Hosting a Super Bowl party is a great way to cheer on your team if you can’t make it to the stadium in Indianapolis this Sunday, but make sure you know and manage the risks of hosting the big game day party. In many states, individuals hosting parties can be held liable in cases where a guest or third party is injured in an accident related to alcohol consumption at your event. Hosts have been held responsible for medical bills, vehicle repair costs, lost time from work, and even wrongful death. You could also be held liable if a guest or even the pizza delivery driver has a slip and fall accident while on your property. We recommend that those planning to host Super Bowl parties this year review their homeowners, renter’s or comprehensive general liability (CGL) insurance policy and ensure they have adequate liability coverage if sued and found liable for accidents that arise from their hosting of a Super Bowl party. While all partygoers and hosts alike should be responsible and know their limits and take care in snowy or icy conditions, consumers need to acknowledge that most risks cannot be eliminated entirely. But planning ahead and learning about what’s involved in hosting a reception is the best defense.
Liability Coverage Tips:
•If hosting a Super Bowl party, individuals should look to the liability portion of their homeowners or renters insurance policy to provide them protection if they are sued and found liable for an accident involving a guest who drank at their home.
•Purchasing a personal “umbrella” liability policy—that can provide $1 million or more in additional coverage over the limit offered by a standard homeowners or renters policy—may be a prudent move for the frequent party host.
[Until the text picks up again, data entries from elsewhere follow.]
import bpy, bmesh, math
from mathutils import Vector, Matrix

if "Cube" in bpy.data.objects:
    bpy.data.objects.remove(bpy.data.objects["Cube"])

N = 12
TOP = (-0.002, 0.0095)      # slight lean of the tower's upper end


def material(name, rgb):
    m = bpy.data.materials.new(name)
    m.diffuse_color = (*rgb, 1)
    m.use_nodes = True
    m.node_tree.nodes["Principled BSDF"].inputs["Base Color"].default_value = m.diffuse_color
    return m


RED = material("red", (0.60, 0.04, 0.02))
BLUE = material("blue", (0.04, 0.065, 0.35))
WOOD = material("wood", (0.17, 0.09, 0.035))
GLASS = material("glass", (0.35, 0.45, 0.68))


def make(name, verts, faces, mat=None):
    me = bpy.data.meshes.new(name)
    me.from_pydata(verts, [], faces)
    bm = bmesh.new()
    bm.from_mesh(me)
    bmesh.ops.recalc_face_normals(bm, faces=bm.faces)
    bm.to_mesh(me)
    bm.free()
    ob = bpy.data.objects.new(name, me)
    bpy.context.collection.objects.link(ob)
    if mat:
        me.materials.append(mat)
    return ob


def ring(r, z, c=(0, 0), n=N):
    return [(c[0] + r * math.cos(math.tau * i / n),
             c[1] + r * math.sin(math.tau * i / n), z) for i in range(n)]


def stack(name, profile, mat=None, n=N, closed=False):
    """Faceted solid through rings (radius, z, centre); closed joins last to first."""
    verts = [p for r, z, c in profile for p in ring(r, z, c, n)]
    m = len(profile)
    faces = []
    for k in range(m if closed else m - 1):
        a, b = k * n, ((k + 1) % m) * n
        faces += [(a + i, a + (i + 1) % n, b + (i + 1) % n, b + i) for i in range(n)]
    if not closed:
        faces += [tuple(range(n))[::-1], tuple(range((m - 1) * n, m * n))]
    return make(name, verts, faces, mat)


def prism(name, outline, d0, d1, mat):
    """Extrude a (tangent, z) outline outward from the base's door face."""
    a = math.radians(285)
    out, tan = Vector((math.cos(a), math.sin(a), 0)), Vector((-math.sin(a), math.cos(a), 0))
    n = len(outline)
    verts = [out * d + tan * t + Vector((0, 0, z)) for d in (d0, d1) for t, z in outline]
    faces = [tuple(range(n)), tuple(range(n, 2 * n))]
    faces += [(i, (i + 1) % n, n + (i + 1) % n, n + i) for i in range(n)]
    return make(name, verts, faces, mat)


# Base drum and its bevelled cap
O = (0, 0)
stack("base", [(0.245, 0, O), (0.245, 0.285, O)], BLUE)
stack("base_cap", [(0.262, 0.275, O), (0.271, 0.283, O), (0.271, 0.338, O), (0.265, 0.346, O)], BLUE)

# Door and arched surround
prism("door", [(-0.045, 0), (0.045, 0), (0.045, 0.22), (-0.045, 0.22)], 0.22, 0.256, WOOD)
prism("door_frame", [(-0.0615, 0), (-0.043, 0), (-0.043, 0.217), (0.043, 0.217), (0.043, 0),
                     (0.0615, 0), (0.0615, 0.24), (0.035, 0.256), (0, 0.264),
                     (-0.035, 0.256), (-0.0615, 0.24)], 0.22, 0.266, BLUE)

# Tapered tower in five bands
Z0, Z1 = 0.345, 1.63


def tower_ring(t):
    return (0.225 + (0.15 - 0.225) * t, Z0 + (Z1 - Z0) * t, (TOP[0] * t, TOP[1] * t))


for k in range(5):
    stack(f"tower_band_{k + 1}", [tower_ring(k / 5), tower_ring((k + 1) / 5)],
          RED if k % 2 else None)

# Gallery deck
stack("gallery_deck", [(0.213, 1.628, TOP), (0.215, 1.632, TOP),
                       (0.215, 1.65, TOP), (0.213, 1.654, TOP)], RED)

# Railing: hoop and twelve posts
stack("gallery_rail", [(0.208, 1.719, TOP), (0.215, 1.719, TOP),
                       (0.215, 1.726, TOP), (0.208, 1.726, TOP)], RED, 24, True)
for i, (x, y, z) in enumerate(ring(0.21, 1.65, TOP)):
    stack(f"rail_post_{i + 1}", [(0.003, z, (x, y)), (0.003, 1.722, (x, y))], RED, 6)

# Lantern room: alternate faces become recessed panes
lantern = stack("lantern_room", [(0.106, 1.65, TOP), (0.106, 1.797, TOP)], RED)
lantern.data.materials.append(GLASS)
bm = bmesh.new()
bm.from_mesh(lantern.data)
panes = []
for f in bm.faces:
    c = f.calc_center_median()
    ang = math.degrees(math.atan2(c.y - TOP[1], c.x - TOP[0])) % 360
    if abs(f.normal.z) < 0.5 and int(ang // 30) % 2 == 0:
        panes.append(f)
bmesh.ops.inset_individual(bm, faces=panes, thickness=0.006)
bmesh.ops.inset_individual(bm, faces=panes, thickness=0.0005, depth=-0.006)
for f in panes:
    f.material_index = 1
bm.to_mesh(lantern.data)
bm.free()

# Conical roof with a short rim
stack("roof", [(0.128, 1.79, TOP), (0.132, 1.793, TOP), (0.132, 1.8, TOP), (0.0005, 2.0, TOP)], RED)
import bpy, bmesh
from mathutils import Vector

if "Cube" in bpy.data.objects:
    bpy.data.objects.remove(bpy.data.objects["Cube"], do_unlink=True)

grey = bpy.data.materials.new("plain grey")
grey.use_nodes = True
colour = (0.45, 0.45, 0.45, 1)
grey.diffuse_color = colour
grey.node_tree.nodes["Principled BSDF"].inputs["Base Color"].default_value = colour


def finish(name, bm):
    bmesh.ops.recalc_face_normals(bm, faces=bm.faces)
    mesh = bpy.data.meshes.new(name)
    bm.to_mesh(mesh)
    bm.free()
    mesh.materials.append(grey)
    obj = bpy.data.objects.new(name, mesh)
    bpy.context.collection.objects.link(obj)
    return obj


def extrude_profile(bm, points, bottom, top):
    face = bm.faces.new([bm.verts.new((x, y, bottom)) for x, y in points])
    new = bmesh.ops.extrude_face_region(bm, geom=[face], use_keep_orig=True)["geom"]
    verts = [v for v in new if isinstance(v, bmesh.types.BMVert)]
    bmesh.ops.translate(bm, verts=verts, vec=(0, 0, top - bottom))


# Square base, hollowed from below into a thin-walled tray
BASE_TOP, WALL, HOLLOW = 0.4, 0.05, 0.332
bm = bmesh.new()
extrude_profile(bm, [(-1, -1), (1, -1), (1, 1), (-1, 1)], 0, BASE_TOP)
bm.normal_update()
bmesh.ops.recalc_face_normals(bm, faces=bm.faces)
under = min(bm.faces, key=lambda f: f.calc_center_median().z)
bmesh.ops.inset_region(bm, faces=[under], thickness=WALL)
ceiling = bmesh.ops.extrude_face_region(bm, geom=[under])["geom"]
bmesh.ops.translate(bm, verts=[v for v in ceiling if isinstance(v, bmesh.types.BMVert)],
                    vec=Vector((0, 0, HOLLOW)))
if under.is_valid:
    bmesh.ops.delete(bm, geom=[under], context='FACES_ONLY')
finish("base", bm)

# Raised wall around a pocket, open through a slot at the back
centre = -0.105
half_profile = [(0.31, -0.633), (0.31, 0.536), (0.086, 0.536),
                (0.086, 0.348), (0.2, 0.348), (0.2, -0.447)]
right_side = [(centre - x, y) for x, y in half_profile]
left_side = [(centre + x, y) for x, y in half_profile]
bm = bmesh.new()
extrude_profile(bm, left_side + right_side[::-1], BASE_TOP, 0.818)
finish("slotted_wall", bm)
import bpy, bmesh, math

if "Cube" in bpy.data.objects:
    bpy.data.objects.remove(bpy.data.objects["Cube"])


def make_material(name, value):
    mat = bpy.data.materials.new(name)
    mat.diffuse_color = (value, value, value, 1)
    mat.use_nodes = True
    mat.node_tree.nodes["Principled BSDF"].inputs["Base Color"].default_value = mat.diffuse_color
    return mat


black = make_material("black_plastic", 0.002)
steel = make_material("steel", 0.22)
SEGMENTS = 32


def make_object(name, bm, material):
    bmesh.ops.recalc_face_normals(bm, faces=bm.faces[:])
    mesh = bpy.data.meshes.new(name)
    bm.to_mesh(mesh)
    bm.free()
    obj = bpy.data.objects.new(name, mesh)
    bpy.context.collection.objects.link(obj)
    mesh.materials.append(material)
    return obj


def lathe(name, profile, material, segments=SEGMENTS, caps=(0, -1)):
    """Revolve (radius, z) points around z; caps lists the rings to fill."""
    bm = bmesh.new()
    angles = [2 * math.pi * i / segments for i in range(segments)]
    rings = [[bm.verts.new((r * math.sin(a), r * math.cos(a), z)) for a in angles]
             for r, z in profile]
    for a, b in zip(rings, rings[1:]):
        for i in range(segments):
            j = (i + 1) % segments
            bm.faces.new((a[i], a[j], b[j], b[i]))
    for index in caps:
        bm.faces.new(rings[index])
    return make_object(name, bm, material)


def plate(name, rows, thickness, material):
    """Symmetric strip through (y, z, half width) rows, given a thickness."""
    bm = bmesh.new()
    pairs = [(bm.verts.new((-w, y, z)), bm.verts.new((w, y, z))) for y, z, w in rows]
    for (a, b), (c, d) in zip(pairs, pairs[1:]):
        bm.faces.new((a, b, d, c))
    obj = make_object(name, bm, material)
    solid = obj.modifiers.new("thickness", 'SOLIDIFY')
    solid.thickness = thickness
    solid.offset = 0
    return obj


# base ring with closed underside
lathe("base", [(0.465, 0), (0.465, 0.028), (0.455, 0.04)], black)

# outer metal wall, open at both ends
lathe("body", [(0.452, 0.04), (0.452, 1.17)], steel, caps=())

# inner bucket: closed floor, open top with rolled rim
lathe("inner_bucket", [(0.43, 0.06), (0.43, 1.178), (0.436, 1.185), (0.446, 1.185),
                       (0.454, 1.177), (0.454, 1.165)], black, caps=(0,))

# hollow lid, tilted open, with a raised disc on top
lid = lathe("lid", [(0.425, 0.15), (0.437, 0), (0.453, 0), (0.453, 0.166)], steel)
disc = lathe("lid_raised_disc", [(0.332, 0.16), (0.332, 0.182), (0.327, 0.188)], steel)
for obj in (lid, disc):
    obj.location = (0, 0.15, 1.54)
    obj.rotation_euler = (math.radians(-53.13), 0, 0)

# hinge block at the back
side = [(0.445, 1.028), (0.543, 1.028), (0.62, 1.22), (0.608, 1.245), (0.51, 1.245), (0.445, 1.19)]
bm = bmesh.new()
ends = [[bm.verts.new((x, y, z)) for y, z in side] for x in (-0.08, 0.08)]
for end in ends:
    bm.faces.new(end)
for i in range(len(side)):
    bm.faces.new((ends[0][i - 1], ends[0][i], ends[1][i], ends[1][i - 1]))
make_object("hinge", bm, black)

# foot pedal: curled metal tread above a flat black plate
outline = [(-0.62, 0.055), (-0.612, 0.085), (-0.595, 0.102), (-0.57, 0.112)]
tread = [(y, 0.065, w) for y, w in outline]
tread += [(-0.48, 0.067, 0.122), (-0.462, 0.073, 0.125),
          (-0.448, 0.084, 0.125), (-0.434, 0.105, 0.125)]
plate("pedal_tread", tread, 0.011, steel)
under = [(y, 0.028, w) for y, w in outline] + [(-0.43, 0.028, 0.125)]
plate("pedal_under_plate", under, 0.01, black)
This type of coverage can cost as little as $125 a year.
Party Host Safety Tips:
•Limit guest list to those you know.
•Make sure your driveway, sidewalks and your porch are clear of snow or ice for guests and delivery people.
•Ensure your home’s entry is in good condition, free of loose or broken pieces on stairwells and walkways to avoid the chance of injuries on your property.
•Make sure there is adequate outdoor lighting.
•Provide filling food for guests and alternative non-alcoholic beverages.
•Schedule activities or entertainment not involving alcohol. If the party centers on drinking, it is likely that guests will drink more.
•Arrange transportation or overnight accommodations for those who should not drive home.
•Stop serving alcohol well before the time the party is to end. For the Super Bowl, stop serving at half-time.
•Do not serve guests who are visibly intoxicated.
•Consider hiring an off-duty police officer to discretely monitor guests’ sobriety or handle any alcohol-related problems as guests leave.
•Stay alert yourself, always remembering your responsibilities as a host.